Last night, word from Miguel Cotto was that he wouldn't go down to 147 pounds to rematch Manny Pacquiao on June 9, and challenged Pacquiao to fight him at a 150-pound catchweight, which is where Pacquiao fought Antonio Margarito in November 2010.
Cotto indicated that Floyd Mayweather Jr, another potential opponent with whom he has been negotiating, would be willing to fight at 150 pounds. Now, Cotto says that Mayweather will fight all the way at the true junior middleweight limit of 154 pounds:

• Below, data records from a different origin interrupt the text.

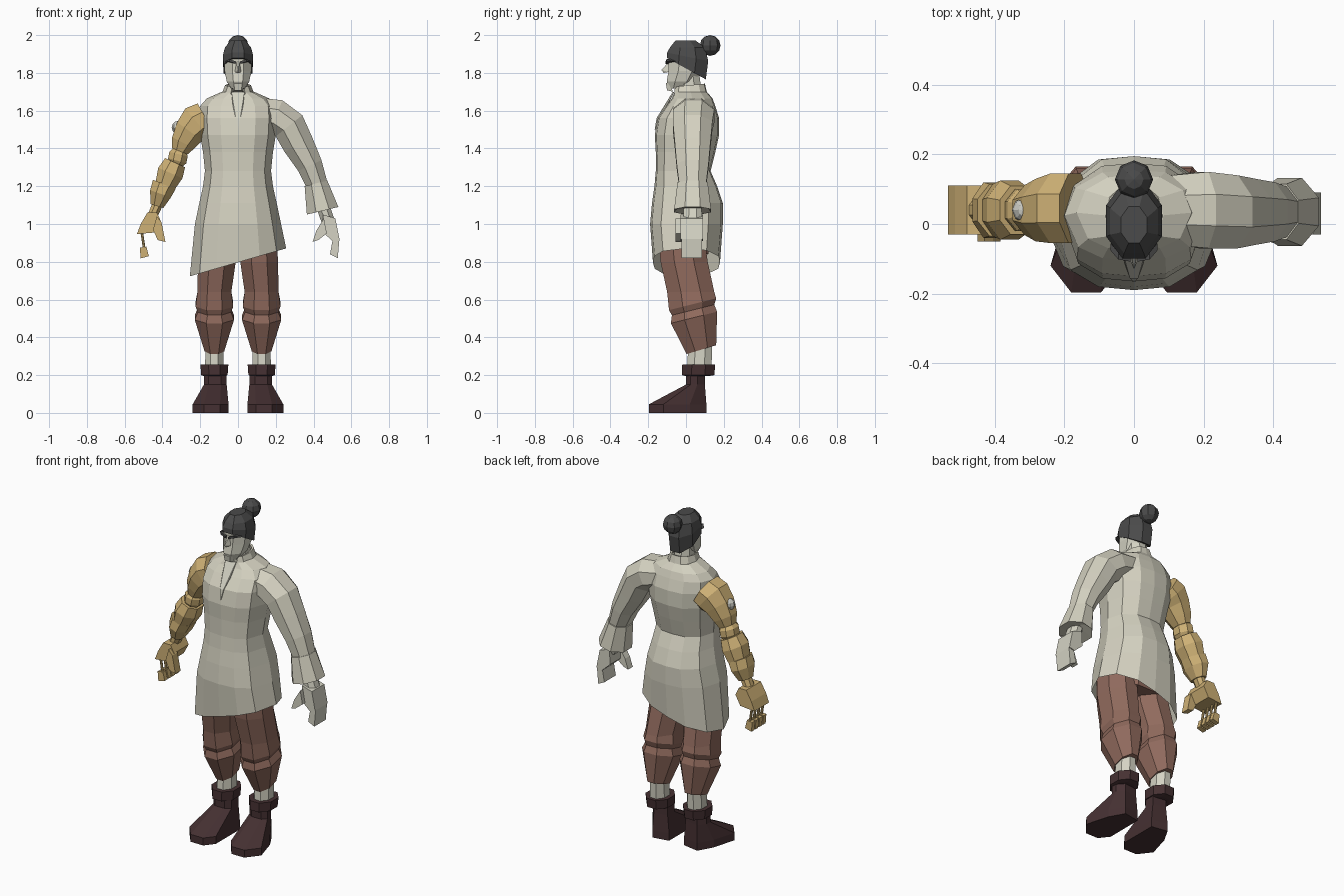
import bpy, bmesh, math
from mathutils import Vector

if "Cube" in bpy.data.objects:
    bpy.data.objects.remove(bpy.data.objects["Cube"])


def material(name, r, g, b):
    m = bpy.data.materials.new(name)
    m.use_nodes = True
    m.diffuse_color = (r, g, b, 1)
    m.node_tree.nodes["Principled BSDF"].inputs["Base Color"].default_value = (r, g, b, 1)
    return m


LINEN = material("linen", .66, .64, .53)
SKIN = material("pale skin", .66, .65, .55)
GOLD = material("gold", .62, .44, .18)
BROWN = material("brown trousers", .28, .145, .11)
BOOT = material("dark boot leather", .06, .03, .032)
HAIR = material("dark hair", .07, .07, .07)
STEEL = material("pale metal", .6, .6, .55)

# Half section from front centre round to back centre, then mirrored
HALF = [(0, -1), (.45, -.95), (.8, -.7), (1, 0), (.85, .6), (.45, .95), (0, 1)]
BODY = HALF + [(-x, y) for x, y in HALF[-2:0:-1]]
OCT = [(math.sin(a) * 1.08, -math.cos(a) * 1.08)
       for a in (math.pi / 4 * (i + .5) for i in range(8))]


def finish(name, bm, mat):
    bmesh.ops.recalc_face_normals(bm, faces=bm.faces)
    mesh = bpy.data.meshes.new(name)
    bm.to_mesh(mesh)
    bm.free()
    mesh.materials.append(mat)
    ob = bpy.data.objects.new(name, mesh)
    bpy.context.collection.objects.link(ob)
    return ob


def loft(name, rings, mat, caps=(True, True), skip=()):
    bm = bmesh.new()
    vs = [[bm.verts.new(p) for p in r] for r in rings]
    n = len(vs[0])
    for a, b in zip(vs, vs[1:]):
        for j in range(n):
            if j not in skip:
                k = (j + 1) % n
                bm.faces.new((a[j], a[k], b[k], b[j]))
    for cap, ring in zip(caps, (vs[0], vs[-1])):
        if cap:
            bm.faces.new(ring)
    return finish(name, bm, mat)


def ring(sec, z, hw, y0, y1, cx=0, sx=0, sy=0):
    """Level ring from front y0 to back y1, tilted by sx and sy."""
    yc, hy = (y0 + y1) / 2, (y1 - y0) / 2
    return [Vector((cx + hw * x, yc + hy * y, z + sx * hw * x + sy * hy * y)) for x, y in sec]


def tube(name, pts, mat, caps=(True, True)):
    """Limb along a path of (x, y, z, radius, depth)."""
    c = [Vector(p[:3]) for p in pts]
    rings = []
    for i, p in enumerate(pts):
        d = c[min(i + 1, len(c) - 1)] - c[max(i - 1, 0)]
        u = d.cross(Vector((0, 1, 0))).normalized()
        rings.append([c[i] + u * p[3] * a + Vector((0, p[4] * b, 0)) for a, b in OCT])
    return loft(name, rings, mat, caps)


def hull(name, pts, mat):
    bm = bmesh.new()
    vs = [bm.verts.new(p) for p in pts]
    bmesh.ops.convex_hull(bm, input=vs)
    bmesh.ops.dissolve_limit(bm, angle_limit=.05, verts=bm.verts, edges=bm.edges)
    return finish(name, bm, mat)


def slab(name, outline, y0, y1, mat):
    """Convex front outline given depth."""
    return hull(name, [(x, y, z) for x, z in outline for y in (y0, y1)], mat)


def ball(name, loc, r, mat, seg=8, rows=6):
    bm = bmesh.new()
    bmesh.ops.create_uvsphere(bm, u_segments=seg, v_segments=rows, radius=r)
    bmesh.ops.translate(bm, verts=bm.verts, vec=loc)
    return finish(name, bm, mat)


# Tunic with slanted hem
loft("tunic", [
    ring(BODY, .797, .255, -.175, .18, sx=.29),
    ring(BODY, 1.0, .228, -.19, .195),
    ring(BODY, 1.11, .205, -.18, .195),
    ring(BODY, 1.2, .185, -.167, .165),
    ring(BODY, 1.28, .175, -.16, .13),
    ring(BODY, 1.38, .185, -.16, .155),
    ring(BODY, 1.47, .2, -.165, .175),
    ring(BODY, 1.56, .205, -.15, .175),
    ring(BODY, 1.625, .2, -.105, .155),
    ring(BODY, 1.665, .165, -.075, .14),
    ring(BODY, 1.70, .085, -.06, .11)], LINEN, (False, True))
collar = loft("collar", [ring(BODY, 1.68, .09, -.068, .115),
                         ring(BODY, 1.735, .068, -.062, .1, sy=.1)],
              LINEN, (False, False), (0, 11))
collar.modifiers.new("thickness", "SOLIDIFY").thickness = .012

# Neck opening laid on the chest
hull("neck_opening", [(x, y + d, z) for d in (0, .008) for x, y, z in
     [(-.035, -.07, 1.70), (.035, -.07, 1.70), (-.027, -.112, 1.625), (.027, -.112, 1.625),
      (-.012, -.156, 1.56), (.012, -.156, 1.56), (0, -.166, 1.50)]], SKIN)

# Left sleeve, cuff and hand
tube("sleeve", [(.1, .04, 1.59, .08, .1), (.2, .04, 1.57, .092, .11),
                (.27, .035, 1.52, .09, .105), (.32, .035, 1.42, .083, .095),
                (.38, .035, 1.31, .068, .085), (.425, .035, 1.19, .055, .07)], LINEN)
tube("cuff", [(.413, .035, 1.215, .062, .08), (.448, .035, 1.07, .086, .098),
              (.443, .035, 1.09, .06, .075)], LINEN)
tube("left_wrist", [(.43, .035, 1.15, .035, .045), (.475, .035, 1.02, .035, .05)], SKIN)
slab("left_palm", [(.45, 1.05), (.515, 1.03), (.537, .92), (.5, .91), (.445, .96)],
     -.03, .09, SKIN)
slab("left_fingers", [(.537, .92), (.5, .91), (.487, .84), (.528, .82)], -.025, .085, SKIN)
slab("left_thumb", [(.455, 1.03), (.415, .965), (.395, .905), (.425, .915), (.47, .95)],
     -.055, -.01, SKIN)

# Right mechanical arm
tube("mechanical_upper_arm", [(-.17, .045, 1.56, .09, .1), (-.215, .045, 1.535, .1, .1),
                              (-.255, .04, 1.49, .083, .09), (-.29, .04, 1.43, .066, .072),
                              (-.308, .04, 1.385, .045, .055)], GOLD)
ball("shoulder_knob", (-.315, .04, 1.51), .036, STEEL)
tube("elbow_joint", [(-.307, .04, 1.395, .035, .045), (-.315, .04, 1.37, .05, .06),
                     (-.322, .04, 1.335, .05, .06), (-.332, .04, 1.31, .035, .045)], GOLD)
tube("forearm_core", [(-.32, .04, 1.34, .035, .04), (-.45, .04, 1.05, .026, .035)], GOLD)
tube("forearm_upper_plate", [(-.333, .04, 1.325, .058, .07), (-.358, .04, 1.27, .07, .085),
                             (-.385, .04, 1.205, .055, .075)], GOLD)
tube("forearm_lower_plate", [(-.39, .04, 1.21, .065, .075), (-.41, .04, 1.16, .058, .08),
                             (-.43, .04, 1.095, .036, .05)], GOLD)
slab("mechanical_palm", [(-.48, 1.06), (-.43, 1.06), (-.408, 1.015), (-.44, .955),
                         (-.535, .947), (-.515, 1.0)], -.03, .11, GOLD)
slab("mechanical_thumb", [(-.43, 1.04), (-.405, 1.01), (-.384, .905), (-.425, .915),
                          (-.45, .97)], -.05, 0, GOLD)
for i in range(4):
    y = -.012 + i * .036
    tube("finger_rod_%d" % i, [(-.51, y, .96, .007, .007), (-.495, y, .86, .007, .007)], GOLD)
    slab("finger_tip_%d" % i, [(-.52, .875), (-.485, .88), (-.472, .83), (-.515, .818)],
         y - .014, y + .014, GOLD)

# Hips, legs, socks and boots
loft("hips", [ring(OCT, .84, .17, -.12, .12), ring(OCT, 1.0, .16, -.12, .12)], BROWN)
SOLE = [(.05, .09), (.15, .108), (.2, .02), (.24, -.12), (.18, -.197), (.095, -.197), (.05, -.14)]
INSTEP = [(.06, .09), (.145, .1), (.18, .06), (.18, .025), (.155, 0), (.09, 0), (.06, .025)]
for side, s in (("left", 1), ("right", -1)):
    c = .125 * s
    loft(side + "_trouser_leg", [
        ring(OCT, .92, .098, -.145, .1, .108 * s),
        ring(OCT, .8, .1, -.135, .115, .112 * s),
        ring(OCT, .64, .09, -.1, .15, c),
        ring(OCT, .575, .1, -.09, .16, c, sy=.25),
        ring(OCT, .545, .088, -.075, .15, c, sy=.25),
        ring(OCT, .505, .104, -.08, .165, c, sy=.25),
        ring(OCT, .335, .052, .003, .16, c, sy=.3)], BROWN)
    loft(side + "_sock", [ring(OCT, .4, .045, .015, .14, c),
                          ring(OCT, .23, .05, .005, .135, c)], SKIN)
    loft(side + "_boot_cuff", [ring(OCT, .255, .074, -.02, .155, c),
                               ring(OCT, .2, .07, -.022, .15, c),
                               ring(OCT, .195, .055, 0, .12, c)], BOOT)
    loft(side + "_boot", [[(x * s, y, z) for x, y in shape] for shape, z in
                          ((SOLE, 0), (SOLE, .045), (INSTEP, .15), (INSTEP, .21))], BOOT)

# Head, neck and face
loft("neck", [ring(OCT, 1.64, .06, -.04, .09), ring(OCT, 1.8, .05, -.045, .07)], SKIN)
loft("head", [ring(OCT, 1.715, .035, -.095, .0, sy=-.1),
              ring(OCT, 1.755, .06, -.102, .05),
              ring(OCT, 1.81, .071, -.093, .085),
              ring(OCT, 1.855, .073, -.092, .1),
              ring(OCT, 1.9, .073, -.095, .1)], SKIN)
hull("nose", [(.008, -.09, 1.86), (-.008, -.09, 1.86), (0, -.13, 1.815), (.018, -.09, 1.805),
              (-.018, -.09, 1.805), (0, -.118, 1.80)], SKIN)
hull("chin", [(x * s, y, z) for s in (1, -1) for x, y, z in
     [(.022, -.107, 1.745), (.018, -.1, 1.708), (.03, -.085, 1.75), (.025, -.07, 1.70)]], SKIN)
for side, s in (("left", 1), ("right", -1)):
    hull(side + "_eyebrow", [(x * s, y + d, z) for d in (0, .02) for x, y, z in
         [(.01, -.108, 1.848), (.01, -.108, 1.86), (.045, -.102, 1.873),
          (.068, -.075, 1.862), (.045, -.102, 1.86)]], HAIR)

# Hair cap and bun
loft("hair", [ring(OCT, 1.822, .077, -.1, .105, sy=-.55),
              ring(OCT, 1.885, .08, -.1, .118, sy=-.2),
              ring(OCT, 1.935, .069, -.085, .1),
              ring(OCT, 1.972, .038, -.055, .05)], HAIR)
ball("hair_bun", (0, .128, 1.945), .055, HAIR)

"I will not fight below 150 pounds. Mayweather Jr. said he has no problem going up to 154 to fight me. Pacquiao is the one who objected and wants me to once again come down to a weight between 145 and 147 pounds. If Pacquiao had no trouble going up to 150 to fight Margarito, why is there a set requirement for me to go down again? Does he fear me?"
Others in the comments of last night's post noted one thing that is true: Manny Pacquiao said after he fought Antonio Margarito that he'd never fight over 147 pounds again. Even though that fight was one-sided, Manny definitely felt Margarito's power in that fight, and didn't like it. Pacquiao's team also backed down on previously saying they'd fight Sergio Martinez with a 150-pound catchweight, too. They don't want to fight over 147.
Cotto (37-2, 30 KO) is, as we've said a few times, having his way in a unique position where he's not chasing the money, but the money is chasing him. More and more it seems very possible that any talks with Mayweather (42-0, 26 KO) could legitimately lead to a May 5 fight between Mayweather and Cotto, which it seems most prefer to a Pacquiao vs Cotto rematch, simply because it's something we haven't seen before.
If Cotto does not fight Pacquiao (54-3-2, 38 KO) on June 9, it seems that top junior welterweight Timothy Bradley (28-0, 12 KO) would be the "replacement" choice. That may be sooner than Top Rank would ideally like to make the Pacquiao vs Bradley fight, but they might not have much choice. They're running low on potential Pacquiao opponents, which is the No. 2 reason the Cotto rematch is being pursued in the first place (the No. 1 reason, as always, is money).